Acquisition financing is the process during which a business investor secures the necessary capital to meet their objective of buying a business or expanding an existing business. Business acquisition funds create opportunities to – Purchase an established business, Negotiate a partner buy-out in an existing business, or Expand business opportunities by obtaining another franchise location, among others. The art of acquiring an interest in an existing business is often considered a less costly proposition than the expenses required to get an idea off the ground.

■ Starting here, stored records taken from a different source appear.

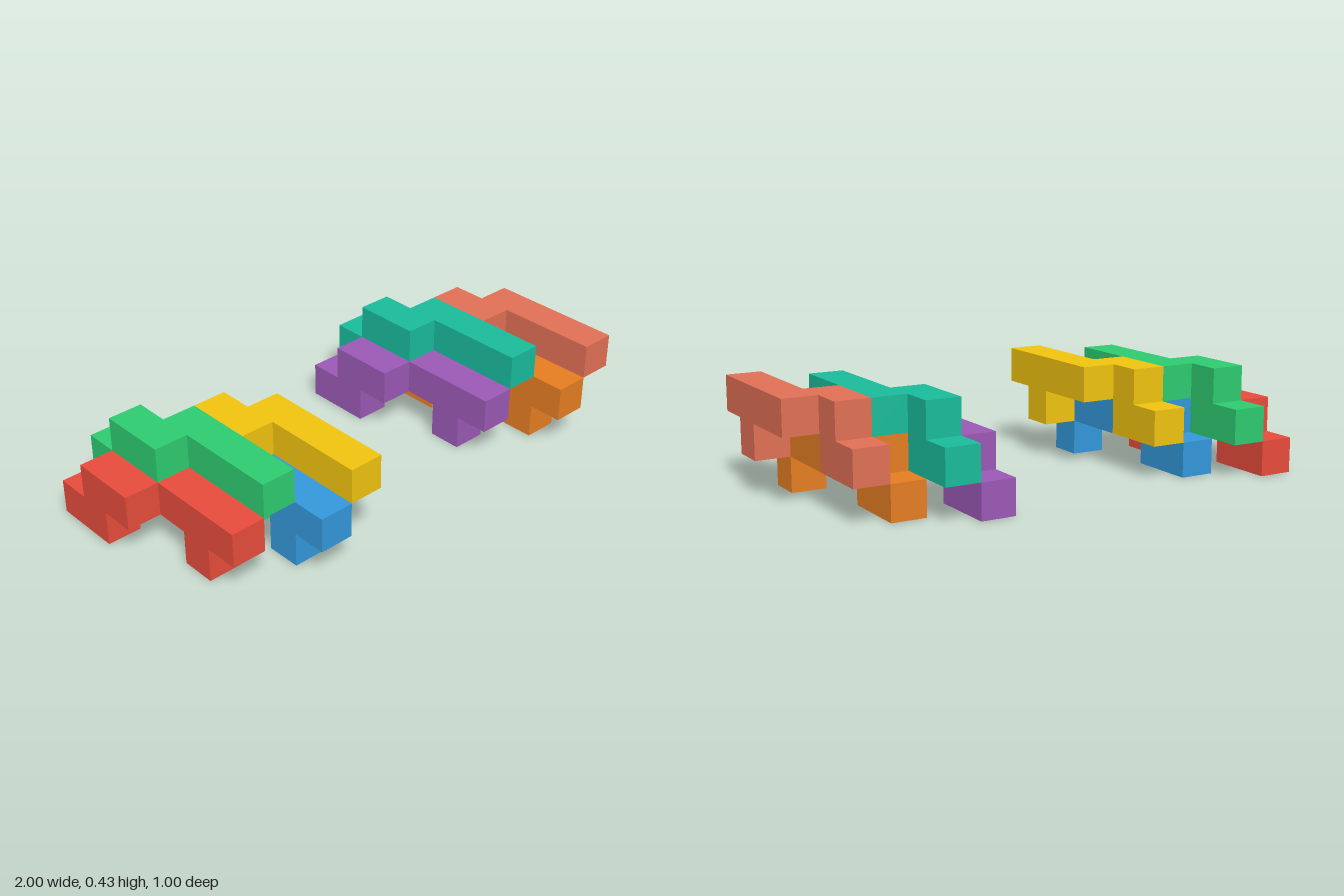
import * as THREE from 'three';
import { mergeGeometries } from 'three/addons/utils/BufferGeometryUtils.js';

const U = 1 / 7; // edge of one cube cell

// One-cell-thick slab: a (z, y) outline extruded along +x from the given column
function slab(column, outline) {
  const shape = new THREE.Shape(outline.map(([z, y]) => new THREE.Vector2(z, y)));
  return new THREE.ExtrudeGeometry(shape, { depth: 1, bevelEnabled: false })
    .rotateY(-Math.PI / 2)
    .translate(column + 1, 0, 0);
}

// The interlocking piece: a stepped back bar beside a long front bar with one foot
function pieceGeometry() {
  const backBar = slab(0, [[0, 0], [2, 0], [2, 1], [3, 1], [3, 2], [1, 2], [1, 1], [0, 1]]);
  const frontBar = slab(1, [[2, 1], [4, 1], [4, 0], [5, 0], [5, 1], [6, 1], [6, 2], [2, 2]]);
  return mergeGeometries([backBar, frontBar]).scale(U, U, U);
}

export function createModel() {
  const model = new THREE.Group();
  const geometry = pieceGeometry();

  // Cell offsets of the four pieces in each cluster
  const slots = [
    ['lowerOuterPiece', 0, 0, 0],
    ['upperOuterPiece', 1, 1, 0],
    ['lowerInnerPiece', 2, 0, 1],
    ['upperInnerPiece', 3, 1, 1],
  ];
  const clusters = [
    ['rightCluster', -7, [0xe74c3c, 0x2ecc71, 0x3498db, 0xf1c40f]],
    ['leftCluster', 2, [0x9b59b6, 0x1abc9c, 0xe67e22, 0xe17055]],
  ];

  for (const [clusterName, startX, colors] of clusters) {
    const cluster = new THREE.Group();
    cluster.name = clusterName;
    cluster.position.set(startX * U, 0, -3.5 * U);
    slots.forEach(([name, x, y, z], i) => {
      const piece = new THREE.Mesh(geometry, new THREE.MeshStandardMaterial({ color: colors[i] }));
      piece.name = name;
      piece.position.set(x * U, y * U, z * U);
      cluster.add(piece);
    });
    model.add(cluster);
  }
  return model;
}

Business acquisition lenders really just offer business credit. Like any investor, in order to be successful acquisition lenders must adhere to their own investment objectives. As such, business acquisition lenders evaluates the viability of each candidate. Their analysis is done with extreme diligence. The lenders begin by carefully reviewing the applicant’s well-drafted business plan.

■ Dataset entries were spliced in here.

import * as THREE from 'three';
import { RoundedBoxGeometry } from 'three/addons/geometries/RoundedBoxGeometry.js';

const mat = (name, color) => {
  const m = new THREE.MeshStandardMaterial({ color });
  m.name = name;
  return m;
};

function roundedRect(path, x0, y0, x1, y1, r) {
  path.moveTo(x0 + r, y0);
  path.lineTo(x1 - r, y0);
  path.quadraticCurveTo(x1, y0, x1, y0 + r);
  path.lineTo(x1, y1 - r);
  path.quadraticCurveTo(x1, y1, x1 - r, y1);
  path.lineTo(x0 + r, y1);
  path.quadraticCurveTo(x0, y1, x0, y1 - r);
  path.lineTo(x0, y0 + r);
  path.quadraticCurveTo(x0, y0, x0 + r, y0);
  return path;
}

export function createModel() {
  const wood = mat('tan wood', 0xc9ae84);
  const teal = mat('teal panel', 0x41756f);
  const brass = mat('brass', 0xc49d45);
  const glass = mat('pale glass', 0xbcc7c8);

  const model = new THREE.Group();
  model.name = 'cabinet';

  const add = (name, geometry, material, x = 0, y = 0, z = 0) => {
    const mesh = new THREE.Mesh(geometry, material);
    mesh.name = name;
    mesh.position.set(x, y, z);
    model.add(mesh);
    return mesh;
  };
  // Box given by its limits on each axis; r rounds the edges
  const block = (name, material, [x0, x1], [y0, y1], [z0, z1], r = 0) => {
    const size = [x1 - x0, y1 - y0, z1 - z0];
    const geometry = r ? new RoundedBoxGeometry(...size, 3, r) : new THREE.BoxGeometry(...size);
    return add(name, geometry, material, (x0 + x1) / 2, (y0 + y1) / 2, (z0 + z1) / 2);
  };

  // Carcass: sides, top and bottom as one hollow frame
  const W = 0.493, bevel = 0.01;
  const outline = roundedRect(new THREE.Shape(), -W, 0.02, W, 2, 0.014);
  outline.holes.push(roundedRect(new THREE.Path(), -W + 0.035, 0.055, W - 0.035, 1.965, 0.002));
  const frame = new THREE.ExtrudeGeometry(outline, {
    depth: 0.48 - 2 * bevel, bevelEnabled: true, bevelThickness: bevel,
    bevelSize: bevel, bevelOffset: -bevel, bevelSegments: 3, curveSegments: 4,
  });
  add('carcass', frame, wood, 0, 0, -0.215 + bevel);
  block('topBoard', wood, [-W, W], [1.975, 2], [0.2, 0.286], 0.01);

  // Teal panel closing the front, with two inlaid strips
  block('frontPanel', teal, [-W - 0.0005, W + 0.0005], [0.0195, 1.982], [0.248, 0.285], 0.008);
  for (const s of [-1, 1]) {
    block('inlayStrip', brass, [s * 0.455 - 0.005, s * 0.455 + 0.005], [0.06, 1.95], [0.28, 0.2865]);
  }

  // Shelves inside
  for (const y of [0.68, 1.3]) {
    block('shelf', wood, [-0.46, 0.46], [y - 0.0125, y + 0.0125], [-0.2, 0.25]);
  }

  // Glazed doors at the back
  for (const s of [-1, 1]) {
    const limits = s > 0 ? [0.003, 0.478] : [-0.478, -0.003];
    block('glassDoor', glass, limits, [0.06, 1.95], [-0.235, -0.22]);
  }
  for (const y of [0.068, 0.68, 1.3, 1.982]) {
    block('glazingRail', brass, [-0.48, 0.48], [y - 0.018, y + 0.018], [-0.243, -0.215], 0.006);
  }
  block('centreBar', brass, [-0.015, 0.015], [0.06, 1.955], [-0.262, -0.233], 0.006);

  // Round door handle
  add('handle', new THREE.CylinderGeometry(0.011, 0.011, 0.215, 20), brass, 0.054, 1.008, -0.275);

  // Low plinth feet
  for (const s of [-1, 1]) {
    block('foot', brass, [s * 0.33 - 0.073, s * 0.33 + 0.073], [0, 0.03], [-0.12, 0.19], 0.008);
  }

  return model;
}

A business acquisition financing applicant also shares their assessment of the value of the business that interests them. A candidate’s evaluation should breakdown cash flow and analyze relevant economic data regarding the business acquisition opportunity. In fact, the simplest way to give the credit decision-maker an accurate snapshot of the target business is to provide complete bank statements and financials for the past 3-5 years.

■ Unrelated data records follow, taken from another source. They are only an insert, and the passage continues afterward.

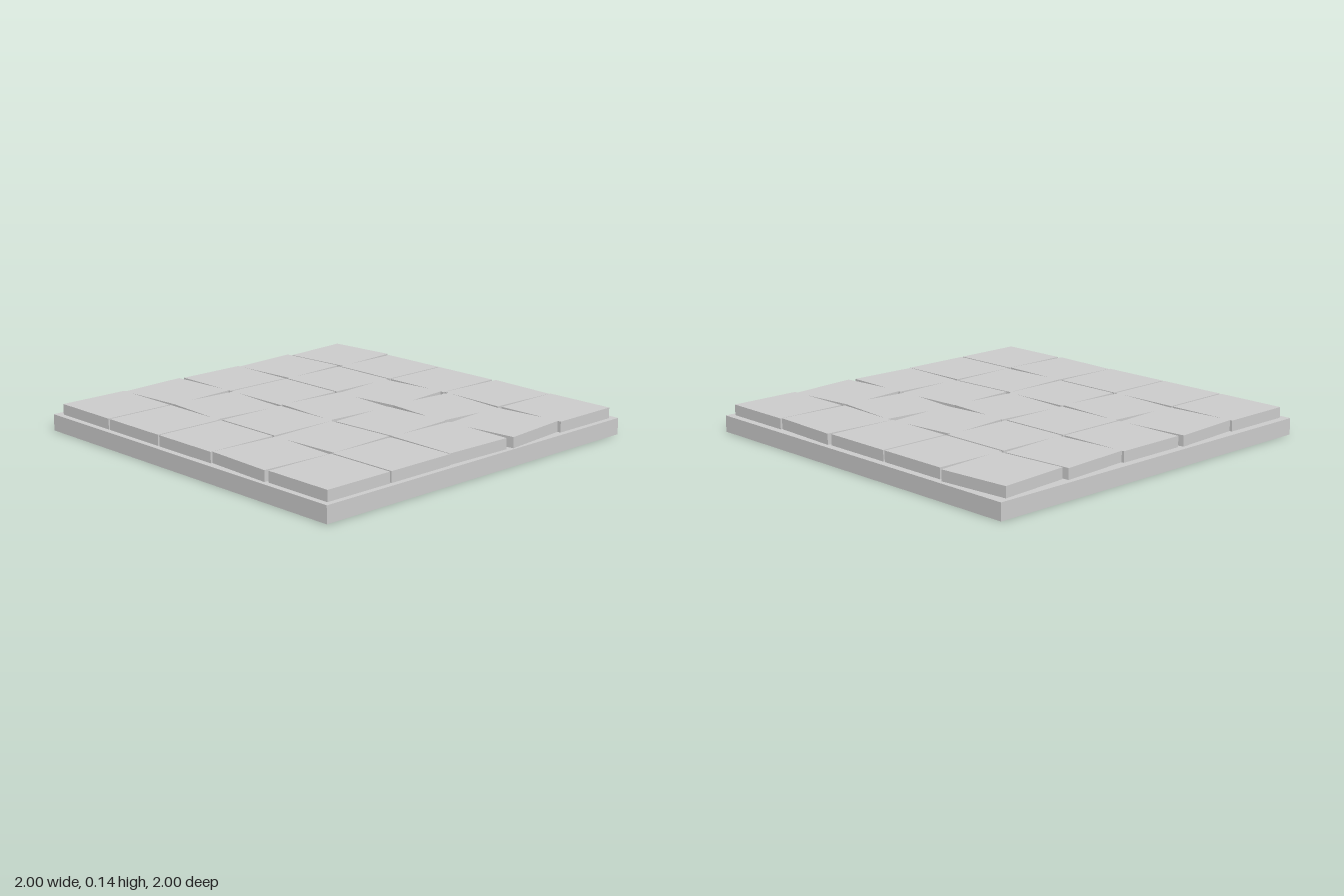
import * as THREE from 'three';

// Twist of each tile in radians about y, rows from back to front
const TWIST = [
  [0.08, 0, 0, -0.045, 0],
  [0.07, 0, 0.1, -0.1, 0.1],
  [0, 0, -0.07, 0.05, -0.03],
  [0.07, -0.07, 0, 0.05, 0],
  [0, 0, 0, -0.045, 0],
];
const BASE_HEIGHT = 0.085;
const TOP = 0.14;
const TILE = 0.378;
const PITCH = 0.388;

export function createModel() {
  const group = new THREE.Group();
  group.name = 'tiledFloor';
  const material = new THREE.MeshStandardMaterial({ color: 0xcccccc, flatShading: true });

  // Slab under the tiles
  const slab = new THREE.Mesh(new THREE.BoxGeometry(2, BASE_HEIGHT, 2), material);
  slab.name = 'baseSlab';
  slab.position.y = BASE_HEIGHT / 2;
  group.add(slab);

  // Loosely laid square tiles
  const tiles = new THREE.Group();
  tiles.name = 'tiles';
  const tileGeometry = new THREE.BoxGeometry(TILE, TOP - BASE_HEIGHT, TILE);
  TWIST.forEach((row, r) => row.forEach((angle, c) => {
    const tile = new THREE.Mesh(tileGeometry, material);
    tile.name = `tile${r + 1}_${c + 1}`;
    tile.position.set(0.006 + (c - 2) * PITCH, (TOP + BASE_HEIGHT) / 2, 0.003 + (r - 2) * PITCH);
    tile.rotation.y = angle;
    tiles.add(tile);
  }));
  group.add(tiles);
  return group;
}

While a business financials play a starring role in the candidate’s approval process, the applicant should make sure to disclose their business industry experience, prior successes and exceptional talents as evidence of a smooth transition after acquiring the business. Finally, it is important to place a value on the business’ tangible assets – like inventory, equipment, real estate, etc. and, the intangible assets like reputation and goodwill.
As an applicant, it might seem a bit unnerving awaiting the bank’s review of the target business’ financials, but, the reality is, it is really just a free 2nd opinion from the bank’s team of financial evaluators. While a denial may sting at first, the bank’s less-than-positive opinion might have unknowingly prevented serious future business problems for the applicant.
The SBA’s mission is to facilitate the development of small businesses across the country. Although, the SBA offers assistance in many ways, one of their primary methods is to guarantee business acquisition loans originated through pre-approved lending partner-banks. The SBA, and the Veteran’s Administration, guarantee a portion of the business acquisition loan by requiring lending partners to comply with SBA guidelines if the lender wants their loan guaranteed. Essentially, SBA’s guarantee is a safety net for business acquisition lenders.
The type of business acquisition financing one might qualify for is contingent upon the size and nature of the business. The Small Business Administration is known for setting more appealing guidelines which ultimately makes SBA loans more affordable. This is accomplished by extending the payment terms and requiring a smaller down payment. These less restrictive requirements enable businesses to retain cash, and to focus on operations and debt reduction. The SBA offers financing as follows:
Additionally, the SBA guidelines have certain limits regarding averaged net income as well as net worth. The SBA’s application requires the submission of personal financial statements, accounts receivables, business tax information, a business’ financial statements, and often, the corporate charter.
Friends and Family
When your business objective is in its infancy, most investors seek guidance and potential financing from family or friends. Additionally, Angel Investors, like local business leaders, often invest in small businesses as a way to pay their success forward.
Often, family and friends contribute towards the down payment needed to secure the financing. And while, the SBA allows for a 10% down payment, conventional financiers require larger down payments. For business acquisitions that carry an unusually large risk factor, this down payment can reach upwards of 50%.
Sellers, when itching to sell, are often willing to assist by funding the acquisition themselves. The structure of a seller’s financed acquisition is similar to a lender as it too requires a down payment and a mutually agreed upon installment payout plan. Those especially motivated to seller, usually offer attractive terms to fund the acquisition.
The financial meltdown that began around 2008, prompted an overall credit-tightening across financial markets. However, business acquisition loan qualifications were, and have always been stringent in the face of risk they bring. Banks, who participate in the business acquisition lending marketplace require managerial experience and/ or a relevant expertise. Financial institutions have also created business acquisition financing programs to facilitate business ownership for minorities, women and disabled veterans.
As you research your business acquisition financing options, stay prepared and informed. It is not unusual, especially in stricter credit markets, for business owners to investigate several lending sources simultaneously.
As one would expect, business models vary from one business to the next. Yet, despite the noted variances, there are three consistent factors to consider. First, it is critical to Quantify the business investment. This is done by honestly evaluating your own personal financial heath. Are you financial secure enough to invest in this business? Have you decided how much you are willing to spend?
Then, compare your skill level and business experience with the task at hand. Can you reasonably manage and profit from this investment?
Finally, take a step back and realistically (as in No Holds Bar), assess the business opportunity. Comprehensively review the nitty-gritty of the business’ financials. Ask a professional to assist you in understanding the cash flow, the inventory, the contracts, the existing leases and infrastructure. The more you can learn about the business, the more likely you will make a well-defined and informed financial decision.
If a business acquisition opportunity crosses your path, be prudent and take a moment to evaluate the opportunity. Then, decide whether or not the business opportunity fits your business and financial objectives. Golden tickets don’t come along often, but they can be found by the vigilant investor.